** Opening Task input block **

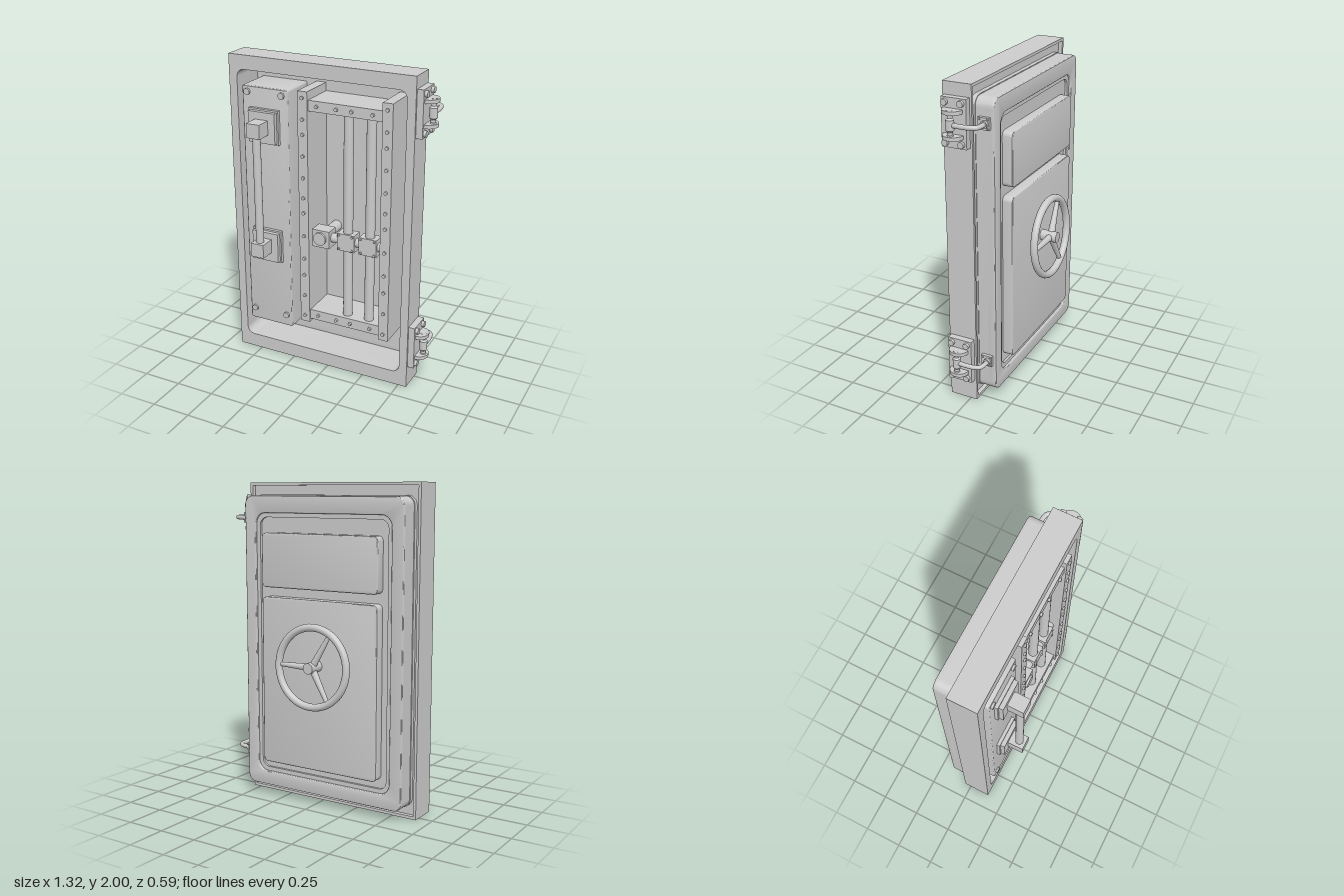
import * as THREE from 'three';
import { toCreasedNormals } from 'three/addons/utils/BufferGeometryUtils.js';

const mat = new THREE.MeshStandardMaterial({ color: 0xcccccc });

function add(parent, name, geo) {
  const mesh = new THREE.Mesh(geo, mat);
  mesh.name = name;
  parent.add(mesh);
  return mesh;
}

// Box given by its limits on each axis
function box(parent, name, x0, x1, y0, y1, z0, z1) {
  const mesh = add(parent, name, new THREE.BoxGeometry(x1 - x0, y1 - y0, z1 - z0));
  mesh.position.set((x0 + x1) / 2, (y0 + y1) / 2, (z0 + z1) / 2);
}

// Cylinder along 'x', 'y' or 'z', centred on (x, y, z)
function rod(parent, name, axis, r, length, x, y, z, sides = 20) {
  const geo = new THREE.CylinderGeometry(r, r, length, sides);
  if (axis === 'x') geo.rotateZ(-Math.PI / 2);
  if (axis === 'z') geo.rotateX(Math.PI / 2);
  add(parent, name, geo).position.set(x, y, z);
}

function roundRect(path, [x0, x1, y0, y1, r]) {
  if (r === 0) return path.moveTo(x0, y0).lineTo(x1, y0).lineTo(x1, y1).lineTo(x0, y1);
  path.moveTo(x0 + r, y0);
  path.absarc(x1 - r, y0 + r, r, -Math.PI / 2, 0);
  path.absarc(x1 - r, y1 - r, r, 0, Math.PI / 2);
  path.absarc(x0 + r, y1 - r, r, Math.PI / 2, Math.PI);
  return path.absarc(x0 + r, y0 + r, r, Math.PI, Math.PI * 1.5);
}

// Rounded plate between z0 and z1, with an optional rounded hole and bevel
function plate(parent, name, outer, hole, z0, z1, bevel = 0) {
  const shape = roundRect(new THREE.Shape(), outer);
  if (hole) shape.holes.push(roundRect(new THREE.Path(), hole));
  const geo = new THREE.ExtrudeGeometry(shape, {
    depth: z1 - z0 - 2 * bevel, curveSegments: 8, bevelEnabled: bevel > 0,
    bevelThickness: bevel, bevelSize: bevel, bevelOffset: -bevel, bevelSegments: 3,
  });
  geo.translate(0, 0, z0 + bevel);
  add(parent, name, toCreasedNormals(geo, 0.4));
}

function group(parent, name) {
  const g = new THREE.Group();
  g.name = name;
  parent.add(g);
  return g;
}

function makeFrame(root) {
  const g = group(root, 'doorFrame');
  const outer = [-0.66, 0.554, 0, 2, 0];
  const opening = [-0.606, 0.502, 0.092, 1.912, 0.05];
  plate(g, 'frameBody', outer, opening, -0.015, 0.137);
  // Two lips leave a sealing groove around the back
  plate(g, 'outerLip', outer, [-0.643, 0.537, 0.018, 1.982, 0], -0.042, -0.015);
  plate(g, 'innerLip', [-0.622, 0.518, 0.065, 1.925, 0.06], opening, -0.042, -0.015);
}

function makeLeaf(root) {
  const g = group(root, 'doorLeaf');
  const outer = [-0.617, 0.513, 0.07, 1.92, 0.055];
  plate(g, 'leafWall', outer, [-0.606, 0.502, 0.092, 1.912, 0.05], -0.14, -0.04);
  plate(g, 'leafRim', outer, [-0.535, 0.433, 0.16, 1.815, 0.07], -0.155, -0.1, 0.008);
  plate(g, 'rimStep', [-0.545, 0.443, 0.15, 1.825, 0.07], [-0.508, 0.406, 0.187, 1.788, 0.05], -0.14, -0.102);
  plate(g, 'leafFloor', [-0.565, 0.463, 0.13, 1.845, 0.05], null, -0.125, -0.099);
  plate(g, 'upperBackPanel', [-0.465, 0.36, 1.36, 1.695, 0.03], null, -0.19, -0.11, 0.007);
  plate(g, 'lowerBackPanel', [-0.465, 0.36, 0.24, 1.3, 0.03], null, -0.19, -0.11, 0.007);
}

function makeHandleSide(root) {
  const g = group(root, 'handlePanel');
  plate(g, 'panelBox', [-0.567, -0.253, 0.23, 1.822, 0.012], null, -0.105, 0.147, 0.01);
  for (const x of [-0.53, -0.294])
    for (const y of [0.31, 1.785]) rod(g, 'panelBolt', 'z', 0.02, 0.03, x, y, 0.145);
  // Pull bar on two stepped mounts
  for (const [y, c] of [[0.811, 0.8], [1.59, 1.585]]) {
    box(g, 'mountBase', -0.513, -0.31, c - 0.108, c + 0.108, 0.14, 0.168);
    box(g, 'mountPlate', -0.502, -0.32, c - 0.097, c + 0.097, 0.168, 0.195);
    box(g, 'mountBlock', -0.455, -0.366, y - 0.045, y + 0.045, 0.195, 0.295);
  }
  rod(g, 'pullBar', 'y', 0.025, 0.72, -0.412, 1.2, 0.253);
}

function makeLockFrame(root) {
  const g = group(root, 'lockFrame');
  const boltRows = [1.79, 1.66, 1.565, 1.43, 1.29, 1.16, 1.06, 0.905, 0.75, 0.635, 0.49, 0.345];
  for (const x of [-0.156, 0.391]) {
    box(g, 'stile', x - 0.0325, x + 0.0325, 0.3, 1.83, -0.105, 0.147);
    for (const y of boltRows) rod(g, 'stileBolt', 'z', 0.011, 0.024, x, y, 0.146, 12);
  }
  for (const y of [0.354, 1.745]) {
    box(g, 'rail', -0.126, 0.36, y - 0.033, y + 0.033, -0.105, 0.135);
    for (const x of [-0.067, 0.062, 0.16, 0.295]) rod(g, 'railBolt', 'z', 0.011, 0.022, x, y, 0.137, 12);
  }
  // Vertical bars, clamped to a cross shaft
  for (const x of [0.117, 0.265]) {
    rod(g, 'lockBar', 'y', 0.03, 1.34, x, 1.05, 0.08);
    box(g, 'clamp', x - 0.058, x + 0.058, 0.845, 0.958, 0.04, 0.12);
    for (const dx of [-0.045, 0.045])
      for (const dy of [-0.045, 0.045]) rod(g, 'clampBolt', 'z', 0.007, 0.014, x + dx, 0.902 + dy, 0.121, 8);
  }
  rod(g, 'crossShaft', 'x', 0.03, 0.4, 0.16, 0.902, 0.08);
  box(g, 'gearBox', -0.106, 0.01, 0.842, 0.957, 0.04, 0.132);
  rod(g, 'gearCap', 'z', 0.042, 0.02, -0.051, 0.903, 0.136, 24);
  rod(g, 'spindle', 'z', 0.035, 0.17, -0.051, 0.903, -0.035);
}

function makeHandwheel(root) {
  const g = group(root, 'handwheel');
  g.position.set(-0.052, 0.902, -0.25);
  rod(g, 'hub', 'z', 0.034, 0.115, 0, 0, 0.012, 24);
  // Rim and spokes lean slightly
  const wheel = group(g, 'wheel');
  wheel.rotation.x = 0.055;
  add(wheel, 'wheelRim', new THREE.TorusGeometry(0.242, 0.023, 14, 56));
  for (let i = 0; i < 3; i++) {
    const geo = new THREE.CylinderGeometry(0.013, 0.023, 0.235, 14);
    geo.translate(0, 0.1175, 0);
    add(wheel, 'spoke', geo).rotation.z = THREE.MathUtils.degToRad(30 + 120 * i);
  }
  rod(g, 'hubCap', 'z', 0.025, 0.012, 0, 0, -0.039, 20);
}

function makeHinge(root, y) {
  const g = group(root, 'hinge');
  g.position.y = y;
  box(g, 'hingePlate', 0.55, 0.594, -0.142, 0.142, -0.03, 0.125);
  for (const z of [0, 0.1])
    for (const dy of [-0.115, 0.115]) rod(g, 'hingeBolt', 'x', 0.019, 0.04, 0.592, dy, z, 16);
  // Rounded knuckle ears holding the pin
  for (const dy of [-0.072, 0.072]) {
    const ear = new THREE.Shape();
    ear.moveTo(0.59, -0.11).lineTo(0.6, -0.11);
    ear.absellipse(0.6, -0.05, 0.058, 0.06, -Math.PI / 2, Math.PI / 2);
    ear.lineTo(0.59, 0.01);
    const geo = new THREE.ExtrudeGeometry(ear, { depth: 0.022, bevelEnabled: false, curveSegments: 14 });
    geo.rotateX(-Math.PI / 2);
    geo.translate(0, dy - 0.011, 0);
    add(g, 'hingeEar', toCreasedNormals(geo, 0.4));
  }
  // Spool-shaped pin, wider at the ears and in the middle
  const half = [[0.024, 0.025], [0.024, 0.03], [0.015, 0.04], [0.015, 0.056], [0.02, 0.062], [0.02, 0.084], [0, 0.084]];
  const profile = [...half.map(([r, h]) => [r, -h]).reverse(), ...half];
  const pin = new THREE.LatheGeometry(profile.map(([r, h]) => new THREE.Vector2(r, h)), 20);
  add(g, 'hingePin', toCreasedNormals(pin, 0.5)).position.set(0.627, 0, 0.052);
  // Bent arm from the pin to the bracket on the leaf
  const path = new THREE.CatmullRomCurve3([
    [0.627, 0.05], [0.631, 0], [0.628, -0.06], [0.612, -0.098], [0.58, -0.108], [0.52, -0.108],
  ].map(([x, z]) => new THREE.Vector3(x, 0, z)));
  add(g, 'hingeArm', new THREE.TubeGeometry(path, 28, 0.014, 12));
  box(g, 'leafBracket', 0.508, 0.533, -0.035, 0.035, -0.135, -0.065);
  rod(g, 'bracketCollar', 'x', 0.022, 0.02, 0.54, 0, -0.108);
  for (const z of [-0.125, -0.075])
    for (const dy of [-0.025, 0.025]) rod(g, 'bracketBolt', 'x', 0.006, 0.012, 0.534, dy, z, 8);
}

export function createModel() {
  const root = new THREE.Group();
  root.name = 'vaultDoor';
  makeFrame(root);
  makeLeaf(root);
  makeHandleSide(root);
  makeLockFrame(root);
  makeHandwheel(root);
  for (const y of [0.284, 1.783]) makeHinge(root, y);
  return root;
}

** Closing Task input block **

> Brief:
The number of lines above where the word "name" occurs, and only that number, is the answer.

> Response to the task:
11